Since he moved to Austin, he also served and volunteered with the YMCA, Red Cross, KSMQ Public Television, the Austin Housing and Redevelopment Authority, the Austin Port Authority, the Development Corporation of Austin, and several other organizations.

He participated in many organizations thanks to his ties with the city. Boughton was first appointed to the council in 2000, after another council member resigned. After only serving a year, Boughton said he was hooked on city government.

“I ran for council the next year and lost,” he said. “But I had a lot of fun.”

He finally made it back onto the council in 2010 when he beat Dick Pacholl 1,507 to 1,040 votes. From then on, Boughton served as a sounding board and often asked questions about whatever proposal came before the council.

During Boughton’s time, the board has dealt with a variety of issues large and small. Boughton was there in 2011 when the board voted down a potential rental registration ordinance for area property managers and landlords, and will help decided the issue Tuesday night once again.

Though there are several issues he knew would be large achievements for the city, he was surprised when residents reacted so strongly to issues like a proposed city logo and an ordinance to allow residents to raise chickens.

“There were some issues that were important to the people that I didn’t think were all that important,” he said. “Those were two issues that I got more feedback on than anything else. So the things that surprised me the most were things I never dreamed would be significant.”

During his time on the council, Bougton was appointed to work on several committees dedicated to the city’s economic development. He served as chairman of the Austin Housing & Redevelopment Authority and also worked on the port authority board at various points during his term, in part because of his interest in the city’s economy.

Boughton had previous experience with economic development, however. Back when he was an administrator for Riverland, Boughton took a sabbatical in the mid-1980s to work on a task force for the University of Wisconsin-Madison to see how Wisconsin could grow its economy as quickly as Minnesota did at the time.
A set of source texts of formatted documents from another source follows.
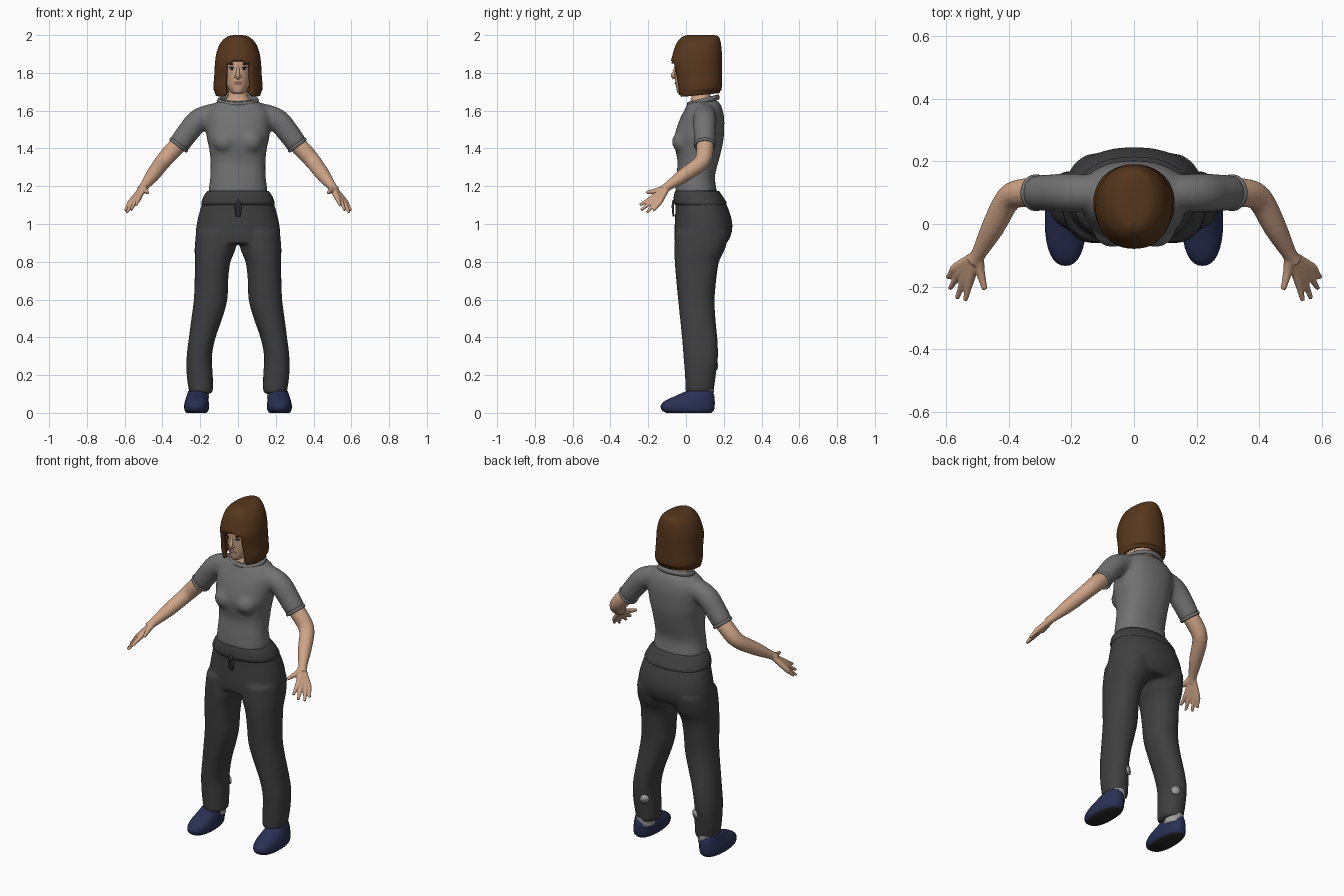
import bpy, bmesh, math
from mathutils import Vector

if "Cube" in bpy.data.objects:
    bpy.data.objects.remove(bpy.data.objects["Cube"])


def material(name, *rgb):
    m = bpy.data.materials.new(name)
    m.use_nodes = True
    m.diffuse_color = (*rgb, 1)
    bsdf = m.node_tree.nodes["Principled BSDF"]
    bsdf.inputs["Base Color"].default_value = (*rgb, 1)
    bsdf.inputs["Roughness"].default_value = 0.8
    return m


SKIN = material("skin", .62, .37, .24)
HAIR = material("brown hair", .095, .038, .012)
SHIRT = material("grey shirt", .165, .165, .165)
PANTS = material("charcoal trousers", .05, .05, .05)
SHOE = material("navy shoe", .022, .03, .09)
SOLE = material("dark sole", .02, .02, .02)
PALE = material("pale grey", .35, .35, .35)
DARK = material("dark eye", .012, .008, .006)
WHITE = material("eye white", .6, .57, .53)
LIP = material("lips", .42, .17, .13)


def spline(rows, steps=4):
    """Smoothly resample rows of numbers."""
    out = []
    for i in range(len(rows) - 1):
        a, b, c, d = (rows[max(0, min(len(rows) - 1, i + k))] for k in (-1, 0, 1, 2))
        for s in range(steps):
            t = s / steps
            out.append([q + t * (r - p) / 2 + t * t * (p - 2.5 * q + 2 * r - w / 2)
                        + t ** 3 * (w - p + 3 * (q - r)) / 2
                        for p, q, r, w in zip(a, b, c, d)])
    return out + [list(rows[-1])]


def skin_rings(bm, rings, caps=True):
    loops = [[bm.verts.new(p) for p in ring] for ring in rings]
    n = len(loops[0])
    for a, b in zip(loops, loops[1:]):
        for i in range(n):
            bm.faces.new((a[i], a[(i + 1) % n], b[(i + 1) % n], b[i]))
    if caps:
        bm.faces.new(loops[0])
        bm.faces.new(loops[-1])


def loft(bm, rows, n=32, power=2.0, caps=True, steps=4):
    """Stack level rings given as (z, left x, right x, front y, back y)."""
    def bend(v):
        return math.copysign(abs(v) ** (2 / power), v)
    rings = []
    for z, x0, x1, y0, y1 in spline(rows, steps):
        rings.append([((x0 + x1) / 2 + (x1 - x0) / 2 * bend(math.sin(a)),
                       (y0 + y1) / 2 - (y1 - y0) / 2 * bend(math.cos(a)), z)
                      for a in (math.tau * i / n for i in range(n))])
    skin_rings(bm, rings, caps)


def even(rows):
    """Rows (z, half width, front, back) made symmetric about x = 0."""
    return [(z, -w, w, f, b) for z, w, f, b in rows]


def tube(bm, rows, n=16):
    """Sweep a circle along rows of (x, y, z, radius)."""
    rows = spline(rows)
    pts = [Vector(r[:3]) for r in rows]
    rings = []
    for i, p in enumerate(pts):
        d = pts[min(i + 1, len(pts) - 1)] - pts[max(i - 1, 0)]
        u = d.cross(Vector((.3, .8, -.5))).normalized()
        v = d.cross(u).normalized()
        rings.append([p + rows[i][3] * (u * math.cos(a) + v * math.sin(a))
                      for a in (math.tau * k / n for k in range(n))])
    skin_rings(bm, rings)


def ball(bm, centre, size):
    verts = bmesh.ops.create_uvsphere(bm, u_segments=20, v_segments=12, radius=1)["verts"]
    for v in verts:
        v.co = Vector(centre) + Vector(a * b for a, b in zip(v.co, size))


def finish(bm, name, mat, mirror=False, voxel=0, relax=6):
    bmesh.ops.recalc_face_normals(bm, faces=bm.faces)
    for f in bm.faces:
        f.smooth = True
    mesh = bpy.data.meshes.new(name)
    bm.to_mesh(mesh)
    bm.free()
    mesh.materials.append(mat)
    ob = bpy.data.objects.new(name, mesh)
    bpy.context.collection.objects.link(ob)
    if mirror:
        ob.modifiers.new("Mirror", "MIRROR").use_mirror_merge = False
    if voxel:
        m = ob.modifiers.new("Remesh", "REMESH")
        m.mode, m.voxel_size, m.use_smooth_shade = "VOXEL", voxel, True
        m = ob.modifiers.new("Smooth", "SMOOTH")
        m.factor, m.iterations = .5, relax
    return ob


def hoop(name, centre, rx, ry, thick, mat, normal, mirror=False):
    """A rolled hem: an oval torus facing along normal."""
    bm = bmesh.new()
    turn = Vector(normal).to_track_quat("Z", "Y")
    rings = []
    for a in (math.tau * i / 40 for i in range(41)):
        rings.append([Vector(centre) + turn @ Vector((
            (rx + thick * math.cos(b)) * math.cos(a),
            (ry + thick * math.cos(b)) * math.sin(a), thick * 1.3 * math.sin(b)))
            for b in (math.tau * k / 10 for k in range(10))])
    skin_rings(bm, rings, False)
    bmesh.ops.remove_doubles(bm, verts=bm.verts, dist=1e-5)
    return finish(bm, name, mat, mirror)


# Shirt: torso, bust and sleeves blended together
bm = bmesh.new()
loft(bm, even([(1.165, .158, -.058, .165), (1.25, .147, -.052, .153), (1.33, .146, -.045, .172),
               (1.40, .153, -.058, .19), (1.46, .166, -.062, .2), (1.55, .172, -.035, .203),
               (1.6, .165, -.01, .195), (1.635, .13, .008, .182), (1.655, .09, .025, .165)]), power=2.3)
for s in (-1, 1):
    ball(bm, (s * .068, -.015, 1.435), (.065, .06, .06))
    tube(bm, [(s * x, .1, z, r) for x, z, r in
              ((.08, 1.595, .055), (.2, 1.555, .062), (.265, 1.485, .06), (.314, 1.418, .057))])
finish(bm, "shirt", SHIRT, voxel=.01, relax=10)
hoop("shirt_collar", (0, .092, 1.652), .1, .078, .011, SHIRT, (0, -.25, 1))
hoop("sleeve_hems", (.314, .1, 1.418), .052, .052, .007, SHIRT, (.6, 0, -.8), True)

# Trousers: hips and two legs blended together
bm = bmesh.new()
loft(bm, even([(1.185, .15, -.05, .16), (1.14, .178, -.055, .192), (1.08, .2, -.056, .225),
               (1.0, .219, -.06, .246), (.94, .224, -.062, .238), (.895, .218, -.06, .215)]), power=2.2)
for s in (-1, 1):
    loft(bm, [(z, s * a, s * b, f, k) for z, a, b, f, k in (
        (.96, .01, .222, -.058, .23), (.87, .012, .23, -.062, .208), (.8, .04, .228, -.06, .175),
        (.7, .052, .23, -.052, .16), (.6, .056, .234, -.042, .152), (.5, .083, .247, -.032, .156),
        (.4, .118, .26, -.022, .166), (.3, .138, .272, -.014, .17), (.2, .133, .272, -.006, .158),
        (.1, .132, .258, -.002, .146))], power=2.2)
finish(bm, "trousers", PANTS, voxel=.011, relax=8)
bm = bmesh.new()
loft(bm, even([(1.175, .162, -.058, .175), (1.15, .18, -.064, .192),
               (1.115, .194, -.066, .214), (1.1, .192, -.056, .214)]), power=2.2)
finish(bm, "waistband", PANTS)
bm = bmesh.new()
for s in (-1, 1):
    tube(bm, [(0, -.066, 1.125, .006), (s * .012, -.07, 1.09, .006), (s * .008, -.066, 1.04, .005)], 8)
finish(bm, "drawstring", PANTS)

# Pale round patches on the calves
bm = bmesh.new()
out = Vector((-.5, .87, 0))
bmesh.ops.create_cone(bm, cap_ends=True, segments=8, radius1=.027, radius2=.027, depth=.008)
bmesh.ops.transform(bm, matrix=out.to_track_quat("Z", "Y").to_matrix().to_4x4(), verts=bm.verts)
bmesh.ops.translate(bm, vec=(.168, .154, .25), verts=bm.verts)
patch = finish(bm, "calf_patches", PALE, True)

# Socks and shoes
bm = bmesh.new()
loft(bm, [(.07, .155, .255, .04, .14), (.1, .155, .255, .04, .146), (.125, .16, .25, .05, .148)])
finish(bm, "socks", PALE, True)
bm = bmesh.new()
loft(bm, [(0, .168, .272, -.105, .135), (.015, .156, .283, -.128, .148), (.04, .153, .285, -.133, .152),
          (.065, .156, .28, -.11, .152), (.09, .162, .272, -.055, .15), (.115, .168, .264, .0, .142)],
     power=2.3)
shoes = finish(bm, "shoes", SHOE, True)
shoes.data.materials.append(SOLE)
for f in shoes.data.polygons:
    f.material_index = int(f.center.z < .008)

# Bare arms with hands
bm = bmesh.new()
wrist = (.497, -.095, 1.2)
tube(bm, [(.28, .1, 1.455, .045), (.35, .1, 1.385, .046), (.402, .08, 1.325, .042),
          (.452, -.012, 1.258, .037), (*wrist, .024), (.515, -.12, 1.18, .024)])
tips = [(.54, -.245, 1.1), (.566, -.237, 1.074), (.589, -.207, 1.06), (.597, -.172, 1.072)]
for i, tip in enumerate(tips):
    knuckle = Vector((.524, -.176, 1.14)).lerp(Vector((.568, -.138, 1.118)), i / 3)
    tube(bm, [(*wrist, .016), (*knuckle, .015), (*(knuckle * .5 + Vector(tip) * .5), .011), (*tip, .008)], 12)
tube(bm, [(*wrist, .018), (.492, -.15, 1.178, .015), (.477, -.21, 1.166, .009)], 12)
finish(bm, "arms", SKIN, True, voxel=.005, relax=3)

# Neck and head
bm = bmesh.new()
loft(bm, even([(1.6, .09, .02, .16), (1.645, .075, .022, .15), (1.68, .052, .03, .13), (1.76, .052, .03, .12)]))
finish(bm, "neck", SKIN)
bm = bmesh.new()
loft(bm, even([(1.688, .022, -.036, .05), (1.7, .04, -.047, .08), (1.73, .058, -.053, .11),
               (1.77, .069, -.058, .14), (1.82, .076, -.06, .16), (1.87, .08, -.06, .17),
               (1.93, .07, -.03, .15)]))
tube(bm, [(0, -.053, 1.835, .007), (0, -.062, 1.805, .009), (0, -.069, 1.785, .011), (0, -.058, 1.772, .01)], 12)
for s in (-1, 1):
    ball(bm, (s * .011, -.06, 1.781), (.009, .009, .007))
finish(bm, "head", SKIN)


def face_detail(name, mat, x, y, z, size, mirror=True):
    bm = bmesh.new()
    ball(bm, (x, y, z), size)
    return finish(bm, name, mat, mirror)


face_detail("eye_whites", WHITE, .031, -.051, 1.822, (.014, .0045, .006))
face_detail("irises", DARK, .031, -.0545, 1.822, (.006, .003, .006))
face_detail("eyelids", DARK, .031, -.052, 1.829, (.017, .0049, .003))
face_detail("eyebrows", HAIR, .033, -.052, 1.846, (.019, .0049, .004))
face_detail("lips", LIP, 0, -.055, 1.745, (.021, .0049, .007), False)

# Bobbed hair: a shell with a face opening below a blunt fringe
bm = bmesh.new()
loft(bm, even([(2.0, .022, .01, .15), (1.99, .06, -.022, .174), (1.955, .095, -.052, .185),
               (1.9, .115, -.07, .19), (1.85, .122, -.08, .191), (1.78, .126, -.065, .191),
               (1.72, .13, -.055, .189), (1.675, .118, -.05, .178)]), n=48, caps=False, power=2.15)
edges = [e for e in bm.edges if e.is_boundary and e.verts[0].co.z > 1.9]
bmesh.ops.holes_fill(bm, edges=edges, sides=0)
opening = [f for f in bm.faces if f.calc_center_median().y < .02
           and abs(f.calc_center_median().x) < .07
           and f.calc_center_median().z < 1.862 - 3 * f.calc_center_median().x ** 2]
bmesh.ops.delete(bm, geom=opening, context="FACES")
for v in bm.verts:
    # Centre parting, and a back hem a little higher than the front locks
    if abs(v.co.x) < .001 and v.co.y < .0 and v.co.z > 1.93:
        v.co.z -= .004
    if v.co.z < 1.7:
        v.co.z += .1 * max(0, v.co.y)
hair = finish(bm, "hair", HAIR)
m = hair.modifiers.new("Solidify", "SOLIDIFY")
m.thickness, m.offset = .018, -1

# Keep hard edges crisp on the flat-ended parts
for ob in bpy.context.view_layer.objects:
    ob.select_set(ob in (patch, shoes, hair))
bpy.context.view_layer.objects.active = shoes
bpy.ops.object.shade_smooth_by_angle(angle=math.radians(50))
Since then, Boughton has always been interested in how economic development works.

“I thought it was something I could work on and contribute toward,” he said.

However, Boughton is most pleased with the work the city has done with Vision 2020. Ever since the community improvement initiative started in 2012, Boughton has been a large cheerleader for cooperation between the city and Vision 2020’s various projects. He serves on Vision 2020’s Community Recreation Center committee and has asked the city to look into ways to fund various Vision 2020 initiatives.

“It’s going to transform the city,” he said. “It’s going to be a very positive thing for the community.”

His colleagues will miss his experience on the council.

“Roger was the only academic on the council for years, ever since I’ve been here,” Mayor Tom Stiehm said. “He was a very good council member. I’m going to miss him a lot.”

Stiehm said Boughton had the ability to look at issues from a fresh perspective and his questions always helped the council make a better decision.

His fellow council members also thought highly of him.

“I have great respect for Roger,” Council Member Janet Anderson said. “He brings a thoughtful, balanced perspective to Council discussions.”

Boughton knew he would end his council term in 2014, however. He had been a big believer in serving few terms to allow the city to grow from fresh ideas.

“If you’re running for more than two terms, you’re likely just running for the office, and not to help the community,” he said.

To that end, Boughton approached Dave Hagen to replace him on the council. Though he and Hagen don’t always see issues in the same light — Boughton said he and Hagen “disagree on many issues” — he knew Hagen would represent the city well.

“He’s going to be a wonderful council member,” Boughton said.

Boughton is going to miss getting to know the city staff and all the updates on city affairs, but he’s still going to stay busy. He joined the state board of psychology in 2013 and is excited to continue working on various issues, including several senior committees for the aging.

“My wife told me I can’t stay at home,” Boughton said with a smile. “So I’m keeping myself busy.”